LGBT Pride Week in Istanbul got off to a rocky start on Sunday, when Turkish riot police used rubber bullets and teargas to break up a gathering of about 50 people who had assembled to celebrate Trans Pride in defiance of the government's ban on the event.
More than 300 police officers clad in riot gear and backed up by water cannons were stationed around the square and in side streets, the Associated Press reported.
On Friday, the governor of Istanbul announced bans on both the Trans Pride march and on the larger Gay Pride march, which is slated for next weekend, citing security concerns in the wake of several deadly bombings in the Turkish city over the past year.
Attendees of the banned ?stanbul #TransPride have been rushed by police, causing panic on #MisSokak street pic.twitter.com/WosTAT6AMd
— D8 News (@D8News) June 19, 2016
The organizers of the pride march put out a statement via Facebook condemning the ban as "a flagrant violation of the constitution and law."
Turkey's Amnesty International office said that 11 people were detained on Sunday.
The official ban followed promises by ultra-nationalist and conservative groups to "do what is necessary" to stop pride celebrations from taking place.

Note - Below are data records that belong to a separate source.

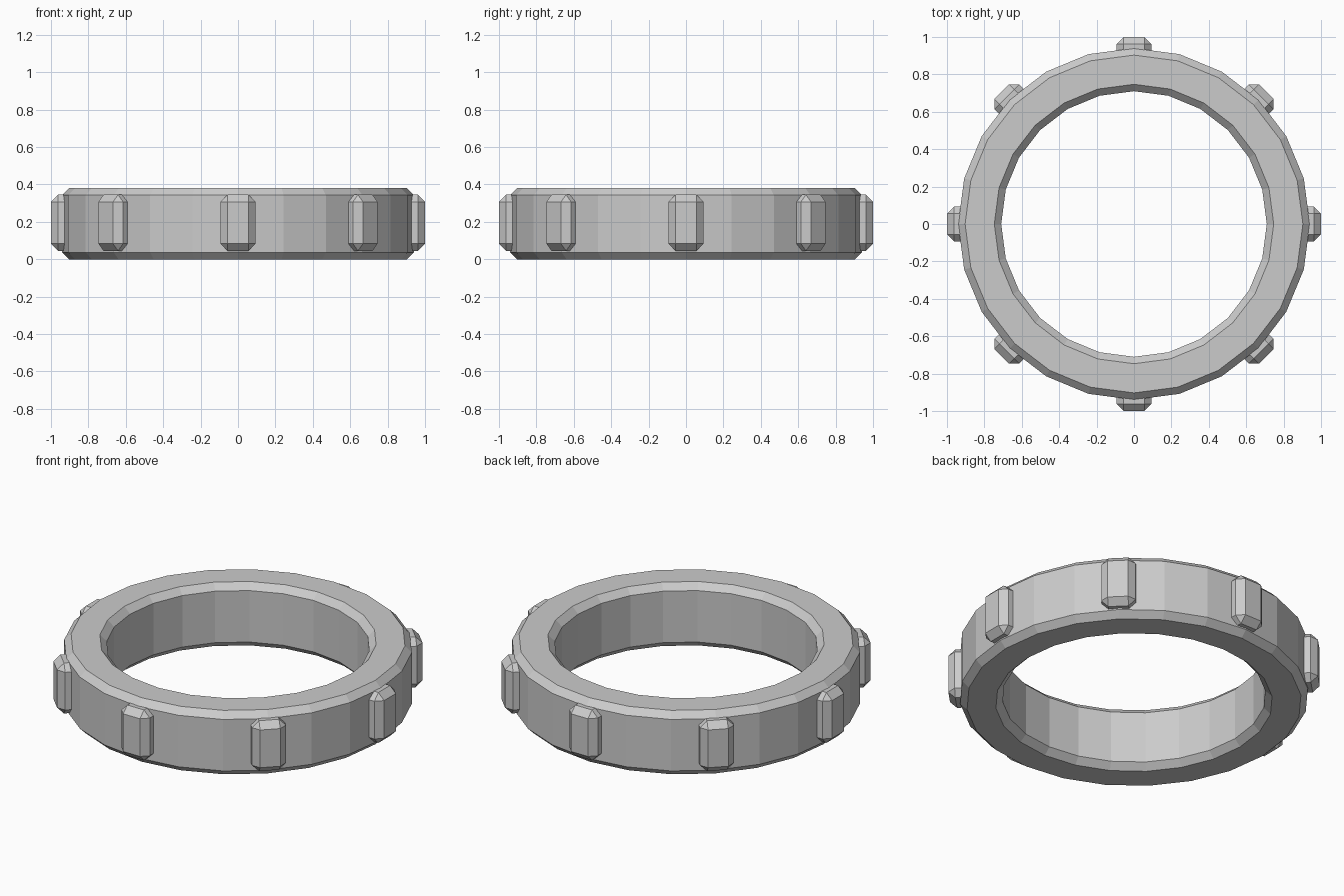
import bpy, bmesh, math
from mathutils import Matrix, Vector

if "Cube" in bpy.data.objects:
    bpy.data.objects.remove(bpy.data.objects["Cube"])

SIDES = 24
H, C = 0.38, 0.037          # ring height, chamfer
R_OUT, R_IN = 0.94, 0.71


def make_object(name, bm):
    bmesh.ops.recalc_face_normals(bm, faces=bm.faces)
    mesh = bpy.data.meshes.new(name)
    bm.to_mesh(mesh)
    bm.free()
    obj = bpy.data.objects.new(name, mesh)
    bpy.context.collection.objects.link(obj)
    return obj


# Ring: chamfered rectangular section swept round z
section = [(R_IN + C, 0), (R_OUT - C, 0), (R_OUT, C), (R_OUT, H - C),
           (R_OUT - C, H), (R_IN + C, H), (R_IN, H - C), (R_IN, C)]
bm = bmesh.new()
loops = []
for i in range(SIDES):
    a = 2 * math.pi * i / SIDES
    loops.append([bm.verts.new((r * math.cos(a), r * math.sin(a), z)) for r, z in section])
n = len(section)
for i in range(SIDES):
    p, q = loops[i], loops[(i + 1) % SIDES]
    for j in range(n):
        k = (j + 1) % n
        bm.faces.new((p[j], q[j], q[k], p[k]))
make_object("ring", bm)

# Grip lugs: eight chamfered blocks sunk into the outer wall
for i in range(8):
    bm = bmesh.new()
    bmesh.ops.create_cube(bm, size=1)
    bmesh.ops.scale(bm, vec=Vector((0.12, 0.186, 0.30)), verts=bm.verts)
    bmesh.ops.bevel(bm, geom=list(bm.edges), offset=0.038, segments=1,
                    affect='EDGES', profile=0.5)
    bmesh.ops.translate(bm, vec=Vector((0.94, 0, 0.195)), verts=bm.verts)
    bmesh.ops.transform(bm, matrix=Matrix.Rotation(i * math.pi / 4, 4, 'Z'), verts=bm.verts)
    make_object(f"grip_lug_{i + 1}", bm)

"We will not allow degenerates to carry out their fantasies on this land, which our ancestors left us by paying a heavy price," said Kursat Mican, head of the Istanbul division of the ultra-nationalist youth group the Alperen Hearths, at a press conference last week. "We are not responsible for what will happen after this point... If you're not taught by experience, you're taught by a beating."
Homosexuality has been legal in Turkey since the mid 19th century, during the Ottoman Empire. Trans individuals have been able to legally change their gender since 1988, and sex-reassignment surgery for people diagnosed with gender dysphoria is legal. However, public perception of sexual orientation and gender can be very conservative, rhetoric from religious hardliners and ultra nationalist groups can be very hateful, and Turkey's LGBT community continues to experience widespread discrimination and even violence.
Last year, Turkish police dispersed revelers at Istanbul's gay pride parade using water cannons, rubber bullets and tear gas.
Istanbul's riot police also came out in full force on Saturday after protests erupted over a Friday night incident in which 20 suspected religious hardliners beat up customers and staff at a record store in Istanbul for drinking alcohol and live-streaming Radiohead's new album, a Moon Shaped Pool, during Ramadan.
Breaking: Turkey religious thugs storm @radiohead listening party in Istanbul, smashing up store and beating fans https://t.co/9mSJveQPCy
— Borzou Daragahi (@borzou) June 17, 2016
In a statement, Radiohead condemned the attack on the Velvet IndieGround. "We hope that someday we will be able to look back on such acts of violent intolerance as things of the ancient past."
Riot police dispersed the angry protesters using water cannons and tear gas.